Pols Seek to Fight Youth Unemployment with Urban Jobs Act
HARLEM — Melisa Lugo, a young mother with two small children, found the application for the New York Urban League's Employment Services program by accident last year.
Applying for it changed her life.
"It was fate because I always wanted to get into healthcare to make a better life for my daughter," said Lugo, 21. "Being offered a second chance is important when you have a kid."
After receiving some training, Lugo is now employed as an aide in a health clinic, and she's planning to continue her education.

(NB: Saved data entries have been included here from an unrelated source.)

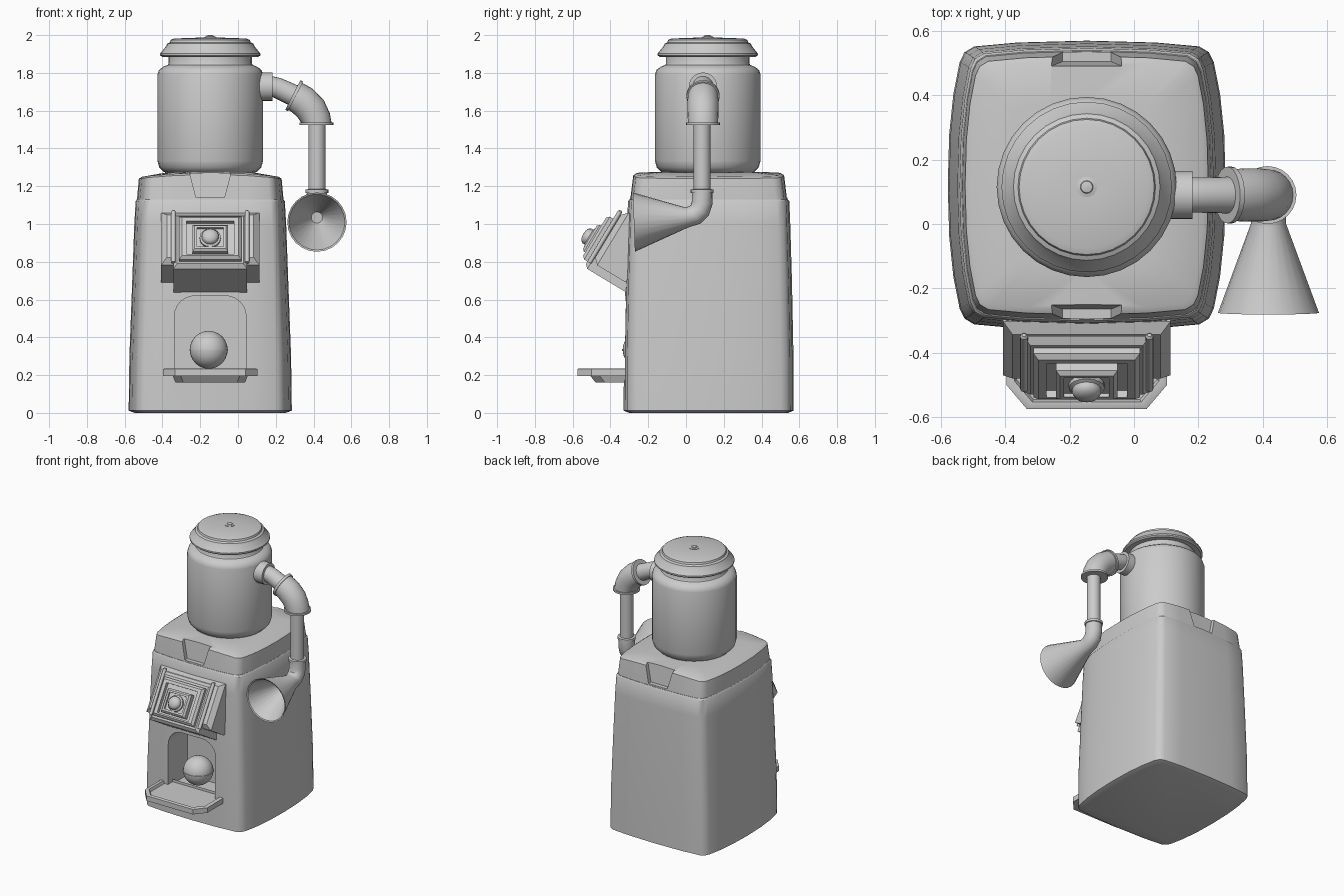
import bpy, bmesh
from math import sin, cos, pi, radians
from mathutils import Vector, Matrix

if "Cube" in bpy.data.objects:
    bpy.data.objects.remove(bpy.data.objects["Cube"])

CX, CY = -0.147, 0.12


def loft(name, rings, matrix=None):
    """Skin a list of equal-length rings into a capped solid."""
    bm = bmesh.new()
    loops = [[bm.verts.new(p) for p in ring] for ring in rings]
    n = len(loops[0])
    for a, b in zip(loops, loops[1:]):
        for i in range(n):
            j = (i + 1) % n
            bm.faces.new((a[i], a[j], b[j], b[i]))
    bm.faces.new(loops[0][::-1])
    bm.faces.new(loops[-1])
    bmesh.ops.recalc_face_normals(bm, faces=bm.faces)
    me = bpy.data.meshes.new(name)
    bm.to_mesh(me)
    bm.free()
    if matrix:
        me.transform(matrix)
    ob = bpy.data.objects.new(name, me)
    bpy.context.collection.objects.link(ob)
    return ob


def lathe(name, profile, n=32, matrix=None):
    return loft(name, [[(r * cos(2 * pi * i / n), r * sin(2 * pi * i / n), z)
                        for i in range(n)] for r, z in profile], matrix)


def frustum(name, u, v, w, inset=0.0, matrix=None):
    """Box from w[0] to w[1] whose last face is inset."""
    def ring(z, d):
        return [(u[0] + d, v[0] + d, z), (u[1] - d, v[0] + d, z),
                (u[1] - d, v[1] - d, z), (u[0] + d, v[1] - d, z)]
    mid = w[1] - inset
    return loft(name, [ring(w[0], 0), ring(mid, 0), ring(w[1], inset)], matrix)


def tube(name, stations, place, n=24):
    """Sweep circles along (h, z, heading in degrees, radius) stations."""
    rings = []
    for h, z, ang, r in stations:
        nx, nz = -sin(radians(ang)), cos(radians(ang))
        rings.append([place(h + r * cos(2 * pi * i / n) * nx,
                            r * sin(2 * pi * i / n),
                            z + r * cos(2 * pi * i / n) * nz) for i in range(n)])
    return loft(name, rings)


def cut(target, cutter):
    mod = target.modifiers.new("cut", 'BOOLEAN')
    mod.operation, mod.solver, mod.object = 'DIFFERENCE', 'EXACT', cutter
    cutter.hide_render = True
    bpy.context.view_layer.objects.active = target
    bpy.ops.object.modifier_apply(modifier=mod.name)
    bpy.data.objects.remove(cutter)


# Bulging rounded-square cross-section, one quarter mirrored to four
QUARTER = [(1, 0), (.99, .35), (.96, .63), (.915, .85), (.88, .92),
           (.81, .96), (.5, .987), (0, 1)]
HALF = QUARTER + [(-x, y) for x, y in QUARTER[-2::-1]]
OUTLINE = HALF + [(x, -y) for x, y in HALF[-2:0:-1]]


def section(z, a, b, droop=0.0):
    return [(CX + a * x, CY + b * y, z - droop * x * x) for x, y in OUTLINE]


# Cabinet body and its lid
body = loft("cabinet_body", [section(*s) for s in (
    (0, .40, .42), (.012, .432, .45), (.3, .428, .449), (.7, .413, .441),
    (1.0, .402, .432), (1.12, .395, .427), (1.13, .388, .42), (1.13, .375, .41))])
lid = loft("cabinet_lid", [section(*s) for s in (
    (1.10, .36, .39), (1.115, .387, .418), (1.14, .387, .416),
    (1.262, .378, .402, .022), (1.272, .362, .385, .022), (1.276, .23, .26, .003))])

# Tapered grips notched into front and back of the lid
for s in (-1, 1):
    def grip(z, hw, depth):
        y0, y1 = CY + s * depth, CY + s * .55
        return [(CX - hw, y0, z), (CX + hw, y0, z), (CX + hw, y1, z), (CX - hw, y1, z)]
    cut(lid, loft("grip_cutter", [grip(1.14, .075, .385), grip(1.30, .117, .368)]))

# Arched dispensing niche
arch = [(-.19, .2), (.19, .2)]
for c, start in ((.08, 0), (-.08, 90)):
    for k in range(7):
        t = radians(start + 15 * k)
        arch.append((c + .11 * cos(t), .51 + .11 * sin(t)))
cut(body, loft("niche_cutter", [[(CX + x, y, z) for x, z in arch] for y in (-.5, -.1)]))

# Prize capsule: two half shells with a raised seam
R = .1
shell = [(max(R * cos(radians(a)), .001), R * sin(radians(a))) for a in range(-90, 91, 10)]
shell[9:10] = [(R, -.004), (R + .003, -.003), (R + .003, .003), (R, .004)]
lathe("prize_capsule", shell, 32, Matrix.Translation((-.155, -.235, .334)))


# Catch tray with chamfered corners and a raised rim
def tray(z, hw, front, ch):
    return [(CX - hw, -.27, z), (CX - hw, front + ch, z), (CX - hw + ch * .85, front, z),
            (CX + hw - ch * .85, front, z), (CX + hw, front + ch, z), (CX + hw, -.27, z)]


loft("catch_tray", [tray(.195, .25, -.575, .075), tray(.232, .25, -.575, .075),
                    tray(.235, .243, -.57, .073), tray(.235, .225, -.553, .065),
                    tray(.216, .218, -.546, .062)])
loft("tray_support", [tray(.162, .185, -.48, .05), tray(.2, .2, -.51, .05)])

# Tilted coin panel, built in its own frame (u across, v up the face, w outwards)
V, N = Vector((0, .516, .856)), Vector((0, -.856, .516))
PANEL = Matrix(((1, 0, 0, CX), (0, V.y, N.y, -.445), (0, V.z, N.z, .93), (0, 0, 0, 1)))
frustum("panel_wings", (-.26, .26), (-.14, .184), (-.23, -.025), .03, PANEL)
frustum("panel_housing", (-.195, .195), (-.184, .15), (-.27, 0), .02, PANEL)
for s in (-1, 1):
    lathe("panel_rail", [(.012, -.15), (.012, .165), (.006, .173)], 12,
          PANEL @ Matrix.Translation((s * .195, 0, -.012)) @ Matrix.Rotation(-pi / 2, 4, 'X'))
plate = frustum("panel_frame", (-.165, .165), (-.15, .115), (-.02, .035), .015, PANEL)
cut(plate, frustum("frame_cutter", (-.125, .125), (-.125, .08), (.01, .06), 0, PANEL))
block = frustum("button_mount", (-.095, .095), (-.115, .05), (-.01, .055), .012, PANEL)
cut(block, frustum("mount_cutter", (-.07, .07), (-.09, .026), (.042, .08), 0, PANEL))
lathe("panel_button", [(.056, .03), (.056, .055), (.045, .06), (.045, .072),
                       (.036, .085), (.018, .092), (.001, .094)], 16,
      PANEL @ Matrix.Translation((0, -.035, 0)))

# Round storage jar and its cap
JAR = Matrix.Translation((CX, .115, 0))
lathe("storage_jar", [(.2, 1.265), (.245, 1.275), (.27, 1.3), (.28, 1.335), (.28, 1.79),
                      (.272, 1.815), (.25, 1.832), (.225, 1.842), (.22, 1.85), (.22, 1.895)],
      32, JAR)
lathe("jar_cap", [(.22, 1.885), (.255, 1.885), (.265, 1.893), (.265, 1.903), (.235, 1.94),
                  (.228, 1.955), (.214, 1.962), (.21, 1.975), (.19, 1.982), (.05, 1.987),
                  (.025, 1.987)], 32, JAR)
lathe("cap_knob", [(.032, 1.98), (.032, 1.99), (.02, 1.993), (.018, 1.998), (.01, 2.0)], 16, JAR)

# Upper pipe with collars, curving down from the jar
tube("upper_pipe", [
    (.08, 1.727, 0, .075), (.182, 1.727, 0, .075), (.182, 1.727, 0, .055),
    (.21, 1.72, -18, .055), (.29, 1.683, -27, .057), (.29, 1.683, -27, .088),
    (.305, 1.675, -27, .088), (.305, 1.675, -27, .08), (.345, 1.65, -38, .083),
    (.385, 1.61, -56, .083), (.408, 1.565, -74, .081), (.415, 1.538, -90, .08),
    (.415, 1.538, -90, .09), (.415, 1.524, -90, .09), (.415, 1.524, -90, .03)],
    lambda h, s, z: (h, .09 + s, z))

# Drop pipe, lower elbow and hollow horn
tube("drop_pipe_and_horn", [
    (.085, 1.55, -90, .045), (.085, 1.185, -90, .045), (.085, 1.182, -90, .06),
    (.085, 1.165, -90, .06), (.085, 1.163, -90, .054), (.085, 1.11, -97, .055),
    (.073, 1.072, -120, .055), (.045, 1.047, -145, .055), (0, 1.035, -170, .055),
    (-.276, 1.01, -178, .157), (-.272, 1.01, -178, .148), (-.01, 1.034, -175, .03)],
    lambda h, s, z: (.418 + s, h, z))

# Smooth shading with crisp edges
for ob in bpy.context.collection.objects:
    ob.select_set(True)
    bpy.context.view_layer.objects.active = ob
bpy.ops.object.shade_smooth_by_angle(angle=radians(35))
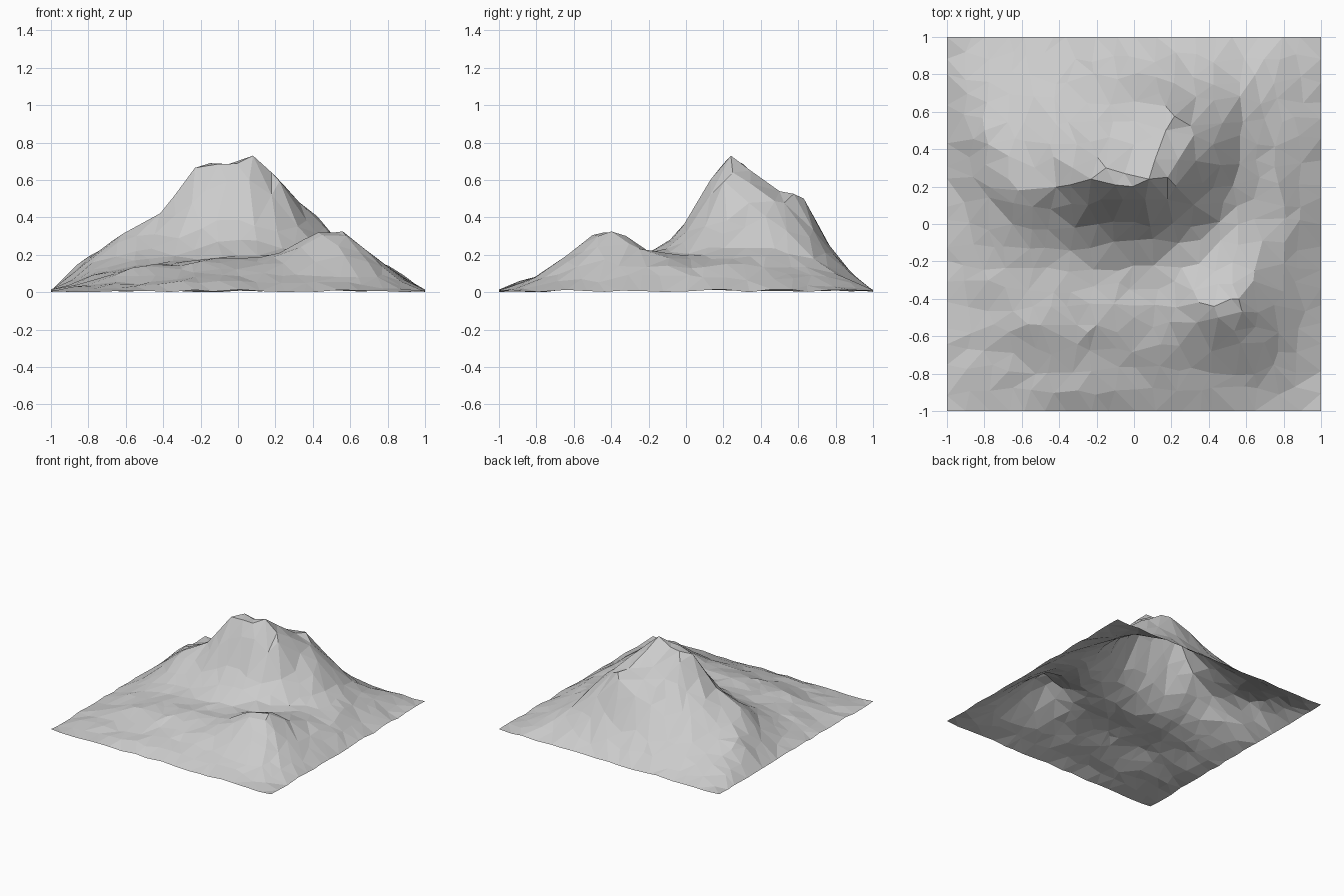
import bpy, math, random
from mathutils import Vector
from mathutils.geometry import delaunay_2d_cdt

if "Cube" in bpy.data.objects:
    bpy.data.objects.remove(bpy.data.objects["Cube"])

random.seed(7)

# Coarse height profiles (1/100 unit), back to front, each read from x=-0.8 to x=0.8
PROFILES = [
    (8, 11, 14, 17, 19, 20, 17, 11, 6),
    (14, 20, 28, 38, 47, 50, 36, 18, 9),
    (18, 28, 40, 52, 56, 57, 43, 22, 12),
    (16, 30, 43, 60, 65, 58, 34, 20, 14),
    (11, 21, 27, 34, 37, 33, 22, 19, 14),
    (9, 14, 17, 19, 20, 20, 21, 22, 14),
    (7, 12, 15, 17, 18, 20, 28, 29, 13),
    (5, 9, 12, 13, 14, 17, 21, 21, 11),
    (3, 4, 6, 7, 8, 8, 9, 9, 5),
]
RIM = 1.0
ROWS = [(RIM,) * 11] + [(RIM, *r, RIM) for r in reversed(PROFILES)] + [(RIM,) * 11]

# Summits, shoulders, bench edges and knolls: x, y, z
SUMMITS = [
    (0.08, 0.24, 0.73), (-0.05, 0.27, 0.685), (-0.15, 0.30, 0.69), (-0.23, 0.24, 0.665),
    (0.18, 0.25, 0.64), (0.17, 0.63, 0.50), (0.17, 0.50, 0.54), (0.0, 0.55, 0.515),
    (0.06, 0.13, 0.60), (-0.06, 0.13, 0.59), (-0.18, 0.13, 0.54), (0.18, 0.13, 0.52),
    (0.52, -0.40, 0.32), (0.45, -0.50, 0.305), (0.56, -0.40, 0.325),
    (-0.80, 0.50, 0.19), (-0.62, 0.18, 0.31), (0.78, 0.88, 0.05),
    (-0.5, -0.54, 0.14), (-0.2, -0.54, 0.165), (0.0, -0.5, 0.175),
    (-0.3, -0.89, 0.06), (-0.1, -0.89, 0.06),
]


def spline(p, t):
    """Catmull-Rom through four values."""
    a, b, c, d = p
    return b + 0.5 * t * (c - a + t * (2*a - 5*b + 4*c - d + t * (3*(b - c) + d - a)))


def along(values, u):
    i = min(int(u), len(values) - 2)
    pick = [values[min(max(i + k, 0), len(values) - 1)] for k in (-1, 0, 1, 2)]
    return spline(pick, u - i)


def base_height(x, y):
    u, v = (x + 1) * 5, (y + 1) * 5
    return along([along(r, u) for r in ROWS], v) / 100


LIFTS = [(sx, sy, sz - base_height(sx, sy)) for sx, sy, sz in SUMMITS]


def height(x, y):
    """Profile height, blended toward nearby summits."""
    pull = total = 0
    for sx, sy, lift in LIFTS:
        w = math.exp(-((x - sx) ** 2 + (y - sy) ** 2) / 0.012)
        pull += w * lift
        total += w
    return base_height(x, y) + pull / max(1, total)


# Irregular scatter of terrain points on a jittered lattice, straight along the rim
N = 18
STEP = 2 / N
points = [Vector(s[:2]) for s in SUMMITS]
heights = [s[2] for s in SUMMITS]
for j in range(N + 1):
    for i in range(N + 1):
        side_x, side_y = i in (0, N), j in (0, N)
        x = -1 + i * STEP + (0 if side_x else random.uniform(-0.3, 0.3) * STEP)
        y = -1 + j * STEP + (0 if side_y else random.uniform(-0.3, 0.3) * STEP)
        if any(math.hypot(x - s[0], y - s[1]) < 0.06 for s in SUMMITS):
            continue
        if side_x and side_y:
            z = 0.01
        elif side_x or side_y:
            z = random.uniform(0.0, 0.015)
        else:
            z = max(0.01, height(x, y) + random.uniform(-0.008, 0.008))
        points.append(Vector((x, y)))
        heights.append(z)

# Triangulated mountain sheet, open underneath
verts, _, faces, origins, _, _ = delaunay_2d_cdt(points, [], [], 0, 1e-5)
low = min(heights)
coords = [(v.x, v.y, heights[o[0]] - low) for v, o in zip(verts, origins)]
mesh = bpy.data.meshes.new("mountain_terrain")
mesh.from_pydata(coords, [], faces)
mesh.update()
mountain = bpy.data.objects.new("mountain_terrain", mesh)
bpy.context.collection.objects.link(mountain)
for p in mesh.polygons:
    p.use_smooth = False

The New York Urban League operates two city employment centers where it runs programs to help young people acquire the skills necessary for carees in healthcare, construction and technology. But the number of people they are able to help is limited to 20 at a time.
Arva Rice, president and CEO of the New York Urban League, said she'd like to see that number increase to 200.
That goal might be possible one day if the Urban Jobs Act — which would provide federal funding to nonprofits which, like the Urban League, prepare people aged 18 to 24 for jobs — gets passed.
With the unemployment rate for African-American youth in urban areas at 39 percent, and 36 percent for Latinos, Sen. Kirsten Gillibrand joined Rep. Charles Rangel and Marc Morial, president of the National Urban League, on Tuesday to call for the passage of the Urban Jobs Act.
"This program would give city organizations the tools and resources they need to help our youth prepare for future jobs, find employment opportunities and reach their full potential," said Gillibrand. "The skills they would acquire through this program are invaluable. Helping our youth compete in this difficult economy will have a lasting, positive impact on our community."
Under the Urban Jobs Act, organizations would fund a holistic approach to helping young people by helping them obtain their GED or improve basic educational skills, provide job readiness training and offer job placement and mentorship programs.
"What we are talking about is reviving urban communities," said Rangel, a co-sponsor of the legislation.
It was introduced in February by Brooklyn Rep. Edolphus Towns but never made it out of committee.
Morial said that every member of Congress should be required to hear Lugo's story of how job training changed her life.
"Sometimes a little push can make a big difference," said Morial. "We can't ignore the fact that we haven't done justice when it comes to investing in our young people."
For Lugo, the benefits of getting training have stretched beyond the financial, and have reached her 5-year-old daughter and 1-year-old son.
"My daughter sees me accomplishing my goals and knows she can accomplish hers."